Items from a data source
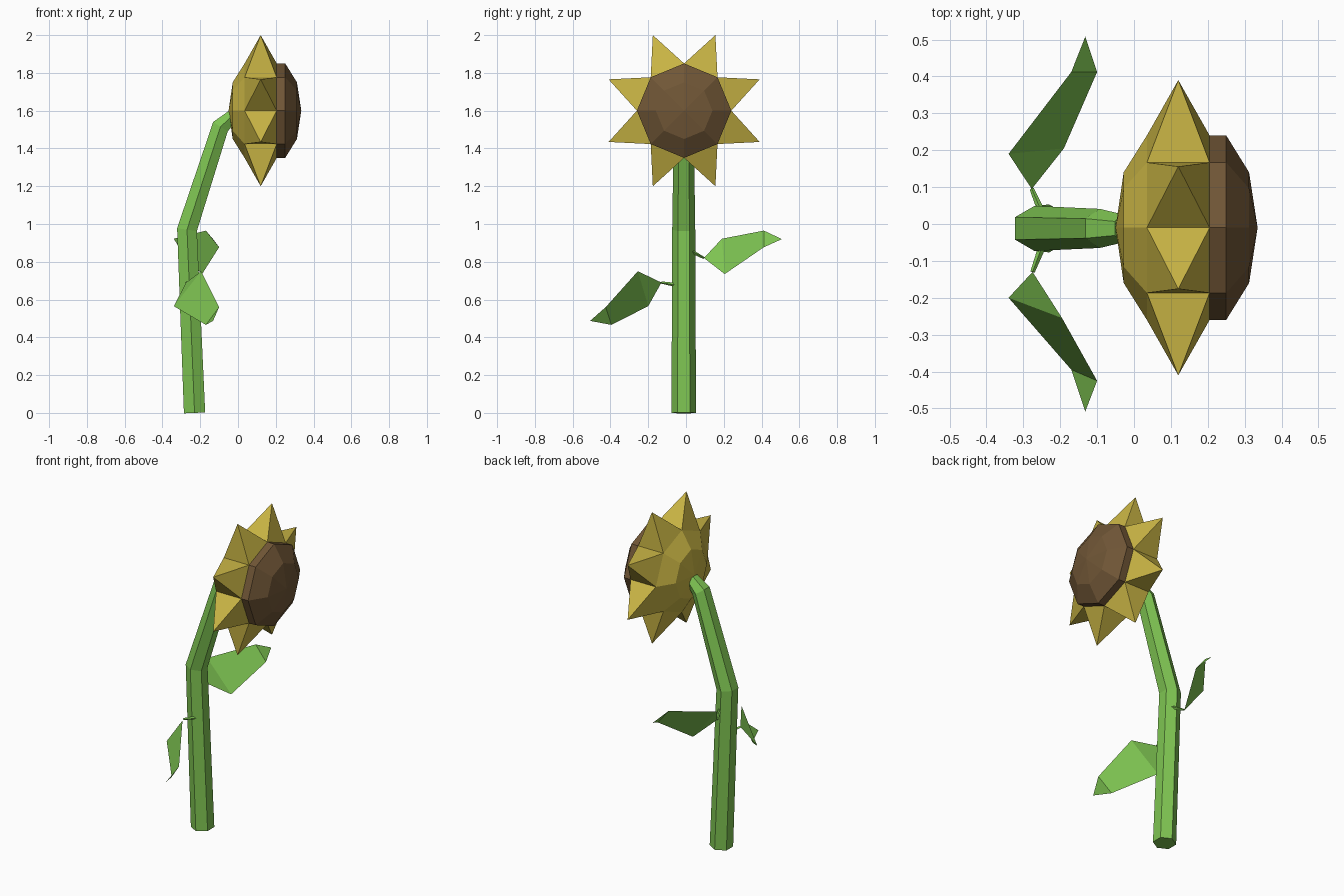
import bpy
from math import cos, sin, pi
from mathutils import Vector

cube = bpy.data.objects.get("Cube")
if cube:
    bpy.data.objects.remove(cube, do_unlink=True)


def material(name, rgb):
    m = bpy.data.materials.new(name)
    m.use_nodes = True
    m.diffuse_color = (*rgb, 1)
    m.node_tree.nodes["Principled BSDF"].inputs["Base Color"].default_value = (*rgb, 1)
    return m


GREEN = material("leaf green", (0.209, 0.552, 0.084))
YELLOW = material("petal yellow", (0.578, 0.456, 0.058))
BROWN = material("seed brown", (0.162, 0.093, 0.037))


def build(name, verts, faces, mat):
    mesh = bpy.data.meshes.new(name)
    mesh.from_pydata([tuple(v) for v in verts], [], faces)
    mesh.materials.append(mat)
    obj = bpy.data.objects.new(name, mesh)
    bpy.context.collection.objects.link(obj)
    return obj


def tube(name, points, radii, sides, mat):
    """Tapered tube whose rings are mitred along the path."""
    pts = [Vector(p) for p in points]
    verts, faces = [], []
    for i, (p, r) in enumerate(zip(pts, radii)):
        before = (p - pts[i - 1]).normalized() if i else Vector()
        after = (pts[i + 1] - p).normalized() if i < len(pts) - 1 else Vector()
        t = (before + after).normalized()
        ref = Vector((0, 1, 0)) if abs(t.y) < 0.7 else Vector((0, 0, 1))
        u = (ref - t * ref.dot(t)).normalized()
        w = u.cross(t)
        for k in range(sides):
            a = 2 * pi * k / sides
            verts.append(p + (u * cos(a) + w * sin(a)) * r)
    for i in range(len(pts) - 1):
        for k in range(sides):
            a, b = i * sides + k, i * sides + (k + 1) % sides
            faces.append((a, a + sides, b + sides, b))
    faces.append(tuple(range(sides)))
    faces.append(tuple(reversed(range(len(verts) - sides, len(verts)))))
    return build(name, verts, faces, mat)


# Flower head: octagonal rings around the x axis
N = 8
CY, CZ = -0.01, 1.6
FRONT_X, BACK_X, RIM = 0.205, 0.035, 0.25


def around(x, r, k):
    a = 2 * pi * k / N
    return (x, CY + r * cos(a), CZ + r * sin(a))


def dome(pole_x, profile, flip):
    """Closed pole followed by rings given as (x, radius)."""
    verts = [(pole_x, CY, CZ)]
    faces = []
    for x, r in profile:
        verts += [around(x, r, k) for k in range(N)]
    for k in range(N):
        n = (k + 1) % N
        faces.append((0, 1 + k, 1 + n))
        for i in range(len(profile) - 1):
            s = 1 + i * N
            faces.append((s + k, s + N + k, s + N + n, s + n))
    if flip:
        faces = [f[::-1] for f in faces]
    return verts, faces


# Seed disc with a bulging face
verts, faces = dome(0.335, [(0.312, 0.15), (0.25, RIM), (FRONT_X, RIM)], False)
faces.append(tuple(reversed(range(len(verts) - N, len(verts)))))
build("seed_disc", verts, faces, BROWN)

# Petals: every side of the yellow drum is drawn out to a point
verts, faces = dome(-0.05, [(-0.028, 0.15), (BACK_X, RIM), (FRONT_X, RIM)], True)
faces = [f for f in faces if max(f) <= 2 * N]
faces.append(tuple(range(1 + 2 * N, 1 + 3 * N)))
for k in range(N):
    n = (k + 1) % N
    back, front = 1 + N, 1 + 2 * N
    tip = len(verts)
    verts.append(around((BACK_X + FRONT_X) / 2, 0.433, k + 0.5))
    loop = (back + k, back + n, front + n, front + k)
    for j in range(4):
        faces.append((loop[j], loop[(j + 1) % 4], tip))
build("petals", verts, faces, YELLOW)

# Stem
tube("stem",
     [(-0.23, -0.012, 0), (-0.27, -0.012, 0.97), (-0.093, -0.012, 1.515), (-0.03, -0.012, 1.572)],
     [0.065, 0.061, 0.053, 0.038], 6, GREEN)

# Leaves: base, two pairs of edge points, tip
LEAF_FACES = [(0, 1, 2), (1, 3, 4, 2), (3, 5, 4)]
leaves = {
    "left_leaf": ((-0.245, 0.02, 0.86),
                  [(-0.277, 0.095, 0.82), (-0.34, 0.19, 0.922), (-0.19, 0.205, 0.735),
                   (-0.17, 0.412, 0.965), (-0.10, 0.412, 0.877), (-0.132, 0.508, 0.92)]),
    "right_leaf": ((-0.245, -0.05, 0.677),
                   [(-0.275, -0.13, 0.69), (-0.195, -0.255, 0.75), (-0.34, -0.20, 0.565),
                    (-0.10, -0.425, 0.56), (-0.17, -0.395, 0.466), (-0.132, -0.508, 0.487)]),
}
for name, (root, outline) in leaves.items():
    build(name, outline, LEAF_FACES, GREEN)
    tube(name + "_stalk", [root, outline[0]], [0.011, 0.006], 4, GREEN)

**PROBLEM DESCRIPTION:** When the string "return" appears in a line of the records above, that line is to be copied.

**WRITTEN RESPONSE:**
    return m
    return obj
    return build(name, verts, faces, mat)
    return (x, CY + r * cos(a), CZ + r * sin(a))
    return verts, faces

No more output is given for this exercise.